Go through the data below and return each line where the string "Vector" appears.

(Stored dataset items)
◆ ◆ ◆ ◆ ◆ ◆ ◆

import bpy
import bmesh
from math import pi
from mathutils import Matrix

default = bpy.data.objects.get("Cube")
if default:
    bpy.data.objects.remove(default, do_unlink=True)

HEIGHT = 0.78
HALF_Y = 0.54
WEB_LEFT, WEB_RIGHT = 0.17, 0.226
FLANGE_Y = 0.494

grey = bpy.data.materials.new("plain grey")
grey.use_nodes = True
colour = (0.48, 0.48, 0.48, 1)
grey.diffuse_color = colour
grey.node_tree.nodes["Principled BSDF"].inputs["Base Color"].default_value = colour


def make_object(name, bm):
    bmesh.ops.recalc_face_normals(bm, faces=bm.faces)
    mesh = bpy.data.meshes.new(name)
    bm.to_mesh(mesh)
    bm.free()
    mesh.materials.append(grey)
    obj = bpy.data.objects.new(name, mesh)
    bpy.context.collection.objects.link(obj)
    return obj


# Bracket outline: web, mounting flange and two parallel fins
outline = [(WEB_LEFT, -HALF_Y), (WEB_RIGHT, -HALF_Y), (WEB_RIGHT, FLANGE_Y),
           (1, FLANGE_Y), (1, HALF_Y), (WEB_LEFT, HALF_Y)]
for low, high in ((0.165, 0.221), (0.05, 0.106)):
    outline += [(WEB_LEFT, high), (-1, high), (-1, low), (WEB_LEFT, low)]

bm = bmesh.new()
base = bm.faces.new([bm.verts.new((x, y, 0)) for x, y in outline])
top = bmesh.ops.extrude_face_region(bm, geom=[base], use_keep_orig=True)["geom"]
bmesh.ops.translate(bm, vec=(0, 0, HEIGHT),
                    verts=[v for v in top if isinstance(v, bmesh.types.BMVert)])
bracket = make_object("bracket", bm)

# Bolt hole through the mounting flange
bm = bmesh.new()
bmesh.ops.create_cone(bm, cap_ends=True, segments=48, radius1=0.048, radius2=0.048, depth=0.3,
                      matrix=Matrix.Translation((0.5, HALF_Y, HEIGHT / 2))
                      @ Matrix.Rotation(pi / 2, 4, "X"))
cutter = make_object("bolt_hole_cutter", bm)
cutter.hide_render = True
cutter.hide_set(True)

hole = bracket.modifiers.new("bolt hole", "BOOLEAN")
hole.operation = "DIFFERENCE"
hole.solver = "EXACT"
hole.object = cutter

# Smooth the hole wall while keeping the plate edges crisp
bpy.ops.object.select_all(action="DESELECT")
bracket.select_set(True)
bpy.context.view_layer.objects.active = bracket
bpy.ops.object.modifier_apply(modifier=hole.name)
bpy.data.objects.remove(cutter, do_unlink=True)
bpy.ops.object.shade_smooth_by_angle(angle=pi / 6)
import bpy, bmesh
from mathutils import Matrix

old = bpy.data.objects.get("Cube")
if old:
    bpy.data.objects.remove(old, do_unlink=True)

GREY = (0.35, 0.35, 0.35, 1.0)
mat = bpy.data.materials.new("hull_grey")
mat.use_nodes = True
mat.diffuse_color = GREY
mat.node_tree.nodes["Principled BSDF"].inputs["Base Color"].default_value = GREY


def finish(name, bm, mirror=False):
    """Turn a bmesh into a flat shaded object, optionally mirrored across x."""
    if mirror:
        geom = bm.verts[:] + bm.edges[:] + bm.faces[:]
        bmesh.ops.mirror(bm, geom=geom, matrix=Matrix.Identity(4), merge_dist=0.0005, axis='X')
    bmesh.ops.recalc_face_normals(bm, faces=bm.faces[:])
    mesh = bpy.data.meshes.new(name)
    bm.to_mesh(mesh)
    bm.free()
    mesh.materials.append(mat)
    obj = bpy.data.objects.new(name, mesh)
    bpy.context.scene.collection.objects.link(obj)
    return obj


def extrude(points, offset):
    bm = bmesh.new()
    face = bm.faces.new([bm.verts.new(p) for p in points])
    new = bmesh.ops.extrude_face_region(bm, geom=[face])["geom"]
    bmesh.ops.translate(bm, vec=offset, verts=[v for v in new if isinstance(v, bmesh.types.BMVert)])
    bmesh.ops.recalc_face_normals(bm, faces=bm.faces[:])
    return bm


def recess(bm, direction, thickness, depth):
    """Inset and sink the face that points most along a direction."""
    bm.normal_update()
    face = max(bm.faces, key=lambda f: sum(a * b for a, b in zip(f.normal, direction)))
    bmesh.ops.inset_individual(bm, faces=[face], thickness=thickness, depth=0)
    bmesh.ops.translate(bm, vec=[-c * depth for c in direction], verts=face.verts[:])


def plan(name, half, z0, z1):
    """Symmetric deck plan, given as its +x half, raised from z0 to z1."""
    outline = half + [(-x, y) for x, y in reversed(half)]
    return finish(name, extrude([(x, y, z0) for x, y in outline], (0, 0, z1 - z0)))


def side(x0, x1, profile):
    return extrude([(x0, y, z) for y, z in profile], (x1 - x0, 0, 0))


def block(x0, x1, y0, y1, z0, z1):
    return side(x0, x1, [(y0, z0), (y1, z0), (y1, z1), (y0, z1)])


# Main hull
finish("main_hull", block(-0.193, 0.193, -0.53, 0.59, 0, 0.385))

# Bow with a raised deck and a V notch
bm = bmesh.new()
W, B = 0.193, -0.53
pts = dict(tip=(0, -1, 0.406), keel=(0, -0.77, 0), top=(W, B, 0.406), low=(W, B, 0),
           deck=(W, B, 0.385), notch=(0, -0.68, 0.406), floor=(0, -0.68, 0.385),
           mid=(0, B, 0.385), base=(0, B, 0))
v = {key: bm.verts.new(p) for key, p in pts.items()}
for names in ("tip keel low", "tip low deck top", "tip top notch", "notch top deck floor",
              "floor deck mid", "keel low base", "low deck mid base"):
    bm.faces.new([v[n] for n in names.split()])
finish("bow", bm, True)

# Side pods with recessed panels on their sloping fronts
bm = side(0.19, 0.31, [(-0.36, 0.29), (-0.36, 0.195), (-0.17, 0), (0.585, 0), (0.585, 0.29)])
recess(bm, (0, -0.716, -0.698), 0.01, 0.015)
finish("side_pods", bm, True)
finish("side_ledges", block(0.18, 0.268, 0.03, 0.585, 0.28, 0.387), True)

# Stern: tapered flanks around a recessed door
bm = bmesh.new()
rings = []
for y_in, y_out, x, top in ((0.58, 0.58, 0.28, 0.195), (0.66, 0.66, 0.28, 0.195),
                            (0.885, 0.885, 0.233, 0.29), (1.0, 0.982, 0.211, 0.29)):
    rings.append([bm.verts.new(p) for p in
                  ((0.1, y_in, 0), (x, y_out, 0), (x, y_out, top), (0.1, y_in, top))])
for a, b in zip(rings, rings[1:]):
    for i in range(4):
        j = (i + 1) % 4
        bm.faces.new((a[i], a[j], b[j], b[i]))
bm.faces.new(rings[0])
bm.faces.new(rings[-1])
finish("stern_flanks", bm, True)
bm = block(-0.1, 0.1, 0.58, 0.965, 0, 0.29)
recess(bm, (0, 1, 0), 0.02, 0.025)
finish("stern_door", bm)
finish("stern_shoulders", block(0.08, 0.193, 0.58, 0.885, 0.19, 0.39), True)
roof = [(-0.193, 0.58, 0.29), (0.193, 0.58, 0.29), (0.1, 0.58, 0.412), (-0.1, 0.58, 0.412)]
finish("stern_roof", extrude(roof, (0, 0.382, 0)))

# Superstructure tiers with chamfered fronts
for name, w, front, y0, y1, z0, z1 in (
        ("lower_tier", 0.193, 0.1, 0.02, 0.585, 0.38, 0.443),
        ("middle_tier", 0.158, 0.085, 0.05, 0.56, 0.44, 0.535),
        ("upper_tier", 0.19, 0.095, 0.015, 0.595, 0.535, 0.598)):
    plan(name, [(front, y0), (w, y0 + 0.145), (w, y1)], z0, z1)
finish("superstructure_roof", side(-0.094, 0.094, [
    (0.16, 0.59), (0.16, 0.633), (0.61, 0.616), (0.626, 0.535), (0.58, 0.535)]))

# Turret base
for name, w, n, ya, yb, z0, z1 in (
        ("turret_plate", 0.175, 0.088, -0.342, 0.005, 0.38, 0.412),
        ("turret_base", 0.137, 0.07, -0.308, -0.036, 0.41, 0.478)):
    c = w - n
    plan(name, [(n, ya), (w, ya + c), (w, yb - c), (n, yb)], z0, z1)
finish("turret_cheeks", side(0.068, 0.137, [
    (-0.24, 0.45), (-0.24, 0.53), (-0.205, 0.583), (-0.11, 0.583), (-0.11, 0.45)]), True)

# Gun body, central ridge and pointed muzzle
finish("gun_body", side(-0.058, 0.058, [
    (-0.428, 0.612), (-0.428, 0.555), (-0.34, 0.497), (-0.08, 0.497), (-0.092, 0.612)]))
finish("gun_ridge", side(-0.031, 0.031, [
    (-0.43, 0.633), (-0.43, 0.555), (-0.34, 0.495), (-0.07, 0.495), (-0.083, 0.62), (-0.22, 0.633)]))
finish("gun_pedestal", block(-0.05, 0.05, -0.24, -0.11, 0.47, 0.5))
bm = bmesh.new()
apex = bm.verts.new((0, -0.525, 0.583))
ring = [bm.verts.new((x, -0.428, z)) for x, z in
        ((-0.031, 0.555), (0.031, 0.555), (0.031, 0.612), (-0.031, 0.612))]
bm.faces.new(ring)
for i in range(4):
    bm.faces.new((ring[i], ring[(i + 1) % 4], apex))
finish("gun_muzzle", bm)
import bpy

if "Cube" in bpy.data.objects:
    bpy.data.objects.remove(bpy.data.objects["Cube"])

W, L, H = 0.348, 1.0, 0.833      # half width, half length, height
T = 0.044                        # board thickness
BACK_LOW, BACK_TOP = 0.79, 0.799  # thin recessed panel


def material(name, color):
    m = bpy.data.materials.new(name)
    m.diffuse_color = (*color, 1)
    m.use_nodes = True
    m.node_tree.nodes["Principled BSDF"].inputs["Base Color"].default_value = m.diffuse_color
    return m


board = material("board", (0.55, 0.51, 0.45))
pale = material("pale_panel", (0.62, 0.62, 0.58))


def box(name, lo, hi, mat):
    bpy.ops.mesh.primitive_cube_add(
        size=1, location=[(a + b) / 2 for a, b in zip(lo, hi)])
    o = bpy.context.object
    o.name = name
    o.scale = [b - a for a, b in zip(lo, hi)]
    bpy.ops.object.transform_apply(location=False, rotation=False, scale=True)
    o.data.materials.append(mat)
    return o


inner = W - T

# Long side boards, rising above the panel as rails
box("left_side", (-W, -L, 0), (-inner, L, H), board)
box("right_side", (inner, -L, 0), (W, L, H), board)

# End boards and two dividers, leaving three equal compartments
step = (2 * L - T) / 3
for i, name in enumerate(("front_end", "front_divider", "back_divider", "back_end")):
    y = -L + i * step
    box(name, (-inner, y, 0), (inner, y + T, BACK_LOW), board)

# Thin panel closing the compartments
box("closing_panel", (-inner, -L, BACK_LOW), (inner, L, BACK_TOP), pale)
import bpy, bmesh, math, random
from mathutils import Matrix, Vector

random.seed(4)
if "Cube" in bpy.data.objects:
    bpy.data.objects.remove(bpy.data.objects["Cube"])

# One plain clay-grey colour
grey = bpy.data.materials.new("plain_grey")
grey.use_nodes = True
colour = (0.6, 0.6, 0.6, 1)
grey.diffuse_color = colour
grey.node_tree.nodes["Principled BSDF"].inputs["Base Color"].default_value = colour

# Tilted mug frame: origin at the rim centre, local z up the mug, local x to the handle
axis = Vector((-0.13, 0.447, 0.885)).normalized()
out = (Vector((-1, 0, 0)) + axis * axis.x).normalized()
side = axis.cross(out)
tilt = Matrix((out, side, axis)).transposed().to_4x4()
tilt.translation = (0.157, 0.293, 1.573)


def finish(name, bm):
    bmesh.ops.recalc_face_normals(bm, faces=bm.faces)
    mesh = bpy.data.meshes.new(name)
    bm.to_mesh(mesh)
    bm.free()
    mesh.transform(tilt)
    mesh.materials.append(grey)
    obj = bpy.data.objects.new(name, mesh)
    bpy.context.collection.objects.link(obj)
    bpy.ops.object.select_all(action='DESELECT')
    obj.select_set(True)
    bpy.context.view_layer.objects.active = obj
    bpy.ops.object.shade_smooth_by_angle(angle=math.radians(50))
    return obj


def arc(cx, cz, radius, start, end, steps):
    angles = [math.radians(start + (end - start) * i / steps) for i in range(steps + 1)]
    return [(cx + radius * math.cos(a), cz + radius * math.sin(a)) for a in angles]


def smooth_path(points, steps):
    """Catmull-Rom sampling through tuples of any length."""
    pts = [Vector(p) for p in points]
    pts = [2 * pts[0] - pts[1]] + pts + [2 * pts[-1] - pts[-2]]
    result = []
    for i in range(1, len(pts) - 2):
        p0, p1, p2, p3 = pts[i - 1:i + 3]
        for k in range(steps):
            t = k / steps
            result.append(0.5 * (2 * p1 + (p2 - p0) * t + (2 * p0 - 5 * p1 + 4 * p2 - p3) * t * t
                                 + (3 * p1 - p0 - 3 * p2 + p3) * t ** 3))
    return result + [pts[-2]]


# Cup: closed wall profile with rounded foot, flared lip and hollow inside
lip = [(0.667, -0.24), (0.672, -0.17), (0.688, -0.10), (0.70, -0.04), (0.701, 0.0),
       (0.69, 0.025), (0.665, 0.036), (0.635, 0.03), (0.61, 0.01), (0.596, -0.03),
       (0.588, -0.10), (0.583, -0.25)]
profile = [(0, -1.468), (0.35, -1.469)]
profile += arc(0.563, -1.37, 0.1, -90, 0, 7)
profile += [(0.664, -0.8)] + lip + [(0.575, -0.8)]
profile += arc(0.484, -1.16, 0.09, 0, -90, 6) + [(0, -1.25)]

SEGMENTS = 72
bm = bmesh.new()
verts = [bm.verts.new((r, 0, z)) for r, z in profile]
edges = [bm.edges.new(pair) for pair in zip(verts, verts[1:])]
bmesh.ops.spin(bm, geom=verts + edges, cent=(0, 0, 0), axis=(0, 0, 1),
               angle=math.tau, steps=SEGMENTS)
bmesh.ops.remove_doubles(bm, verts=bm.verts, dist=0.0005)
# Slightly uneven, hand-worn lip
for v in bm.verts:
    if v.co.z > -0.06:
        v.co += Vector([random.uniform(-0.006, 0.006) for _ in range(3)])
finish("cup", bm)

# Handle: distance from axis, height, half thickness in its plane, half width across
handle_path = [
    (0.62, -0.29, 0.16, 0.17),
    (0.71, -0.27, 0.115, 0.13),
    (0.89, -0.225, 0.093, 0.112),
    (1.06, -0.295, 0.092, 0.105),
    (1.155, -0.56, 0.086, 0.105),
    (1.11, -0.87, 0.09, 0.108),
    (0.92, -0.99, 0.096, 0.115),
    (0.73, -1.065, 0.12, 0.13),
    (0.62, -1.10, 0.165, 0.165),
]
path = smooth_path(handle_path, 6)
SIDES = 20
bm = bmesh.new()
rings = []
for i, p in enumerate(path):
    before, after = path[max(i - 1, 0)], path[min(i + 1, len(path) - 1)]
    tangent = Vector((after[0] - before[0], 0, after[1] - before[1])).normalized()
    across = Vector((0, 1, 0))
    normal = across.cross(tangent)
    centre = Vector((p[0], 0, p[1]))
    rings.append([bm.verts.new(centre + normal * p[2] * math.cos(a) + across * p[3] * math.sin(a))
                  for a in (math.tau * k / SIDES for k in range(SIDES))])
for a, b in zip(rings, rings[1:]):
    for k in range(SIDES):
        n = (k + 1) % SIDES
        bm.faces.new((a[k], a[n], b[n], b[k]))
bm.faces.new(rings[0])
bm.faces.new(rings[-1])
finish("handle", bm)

◆ ◆ ◆ ◆ ◆ ◆ ◆

• Written response:
from mathutils import Matrix, Vector
axis = Vector((-0.13, 0.447, 0.885)).normalized()
out = (Vector((-1, 0, 0)) + axis * axis.x).normalized()
    pts = [Vector(p) for p in points]
        v.co += Vector([random.uniform(-0.006, 0.006) for _ in range(3)])
    tangent = Vector((after[0] - before[0], 0, after[1] - before[1])).normalized()
    across = Vector((0, 1, 0))
    centre = Vector((p[0], 0, p[1]))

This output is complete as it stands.